-- Opening Marker --

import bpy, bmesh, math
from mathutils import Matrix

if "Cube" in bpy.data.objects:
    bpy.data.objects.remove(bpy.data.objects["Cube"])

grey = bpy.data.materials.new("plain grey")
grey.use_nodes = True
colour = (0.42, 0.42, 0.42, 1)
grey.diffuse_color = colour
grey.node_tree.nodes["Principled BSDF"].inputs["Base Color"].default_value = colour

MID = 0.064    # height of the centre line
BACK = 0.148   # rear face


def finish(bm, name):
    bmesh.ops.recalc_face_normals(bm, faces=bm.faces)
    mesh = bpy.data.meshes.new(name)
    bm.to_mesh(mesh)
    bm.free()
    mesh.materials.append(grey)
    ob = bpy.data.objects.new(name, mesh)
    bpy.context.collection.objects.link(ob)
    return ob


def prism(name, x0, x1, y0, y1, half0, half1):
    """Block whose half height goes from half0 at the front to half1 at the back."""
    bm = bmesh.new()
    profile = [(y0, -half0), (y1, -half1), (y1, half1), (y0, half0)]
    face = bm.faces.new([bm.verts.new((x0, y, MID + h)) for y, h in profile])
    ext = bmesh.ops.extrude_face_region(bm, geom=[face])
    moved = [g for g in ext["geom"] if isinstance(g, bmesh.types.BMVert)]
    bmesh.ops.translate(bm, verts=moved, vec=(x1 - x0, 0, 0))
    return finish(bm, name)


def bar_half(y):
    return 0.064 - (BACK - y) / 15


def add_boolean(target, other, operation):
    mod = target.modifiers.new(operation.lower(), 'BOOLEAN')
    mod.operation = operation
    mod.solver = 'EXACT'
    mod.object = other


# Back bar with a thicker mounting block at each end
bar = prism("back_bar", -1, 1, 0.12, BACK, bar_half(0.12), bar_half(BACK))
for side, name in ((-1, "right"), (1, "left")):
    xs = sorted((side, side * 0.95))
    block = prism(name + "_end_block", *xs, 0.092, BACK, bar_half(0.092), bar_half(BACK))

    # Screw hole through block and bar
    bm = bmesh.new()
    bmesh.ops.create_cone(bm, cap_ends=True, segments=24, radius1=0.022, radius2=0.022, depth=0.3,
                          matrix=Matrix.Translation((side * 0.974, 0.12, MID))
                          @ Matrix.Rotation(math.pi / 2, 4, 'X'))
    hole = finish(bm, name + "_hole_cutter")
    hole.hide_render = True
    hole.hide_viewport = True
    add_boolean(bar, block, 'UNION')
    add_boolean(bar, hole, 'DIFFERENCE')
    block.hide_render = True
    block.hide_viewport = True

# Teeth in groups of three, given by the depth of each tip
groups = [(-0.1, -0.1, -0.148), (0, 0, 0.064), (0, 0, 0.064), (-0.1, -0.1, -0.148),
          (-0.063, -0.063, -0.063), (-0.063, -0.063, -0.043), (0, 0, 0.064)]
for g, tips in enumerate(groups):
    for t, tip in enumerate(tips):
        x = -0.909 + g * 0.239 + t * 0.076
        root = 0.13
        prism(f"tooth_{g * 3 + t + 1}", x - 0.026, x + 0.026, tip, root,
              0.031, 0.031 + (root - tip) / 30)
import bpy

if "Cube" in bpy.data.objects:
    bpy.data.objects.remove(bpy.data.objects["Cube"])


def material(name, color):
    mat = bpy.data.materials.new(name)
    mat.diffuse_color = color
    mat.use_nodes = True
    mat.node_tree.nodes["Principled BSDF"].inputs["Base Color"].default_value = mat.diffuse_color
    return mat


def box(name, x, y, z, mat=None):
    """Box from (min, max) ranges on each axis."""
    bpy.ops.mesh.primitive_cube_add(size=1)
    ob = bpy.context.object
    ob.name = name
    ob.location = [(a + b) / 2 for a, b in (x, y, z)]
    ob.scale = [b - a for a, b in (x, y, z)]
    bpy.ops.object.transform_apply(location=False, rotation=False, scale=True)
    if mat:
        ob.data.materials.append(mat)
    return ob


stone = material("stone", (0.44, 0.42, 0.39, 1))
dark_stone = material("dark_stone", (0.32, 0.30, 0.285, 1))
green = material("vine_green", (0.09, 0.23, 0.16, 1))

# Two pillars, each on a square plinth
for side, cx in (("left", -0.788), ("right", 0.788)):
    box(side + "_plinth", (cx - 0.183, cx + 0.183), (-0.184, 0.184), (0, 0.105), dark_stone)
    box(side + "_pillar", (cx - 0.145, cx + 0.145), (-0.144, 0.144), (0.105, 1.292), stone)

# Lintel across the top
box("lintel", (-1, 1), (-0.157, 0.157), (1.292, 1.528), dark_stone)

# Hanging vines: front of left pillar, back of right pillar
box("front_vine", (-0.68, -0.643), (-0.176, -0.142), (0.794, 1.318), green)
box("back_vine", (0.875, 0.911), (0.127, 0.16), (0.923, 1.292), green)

-- Closing Marker --

■ What you have to do ■
In the records above, which lines hold the string "prism"? Copy each one.

■ Written reply ■
def prism(name, x0, x1, y0, y1, half0, half1):
bar = prism("back_bar", -1, 1, 0.12, BACK, bar_half(0.12), bar_half(BACK))
    block = prism(name + "_end_block", *xs, 0.092, BACK, bar_half(0.092), bar_half(BACK))
        prism(f"tooth_{g * 3 + t + 1}", x - 0.026, x + 0.026, tip, root,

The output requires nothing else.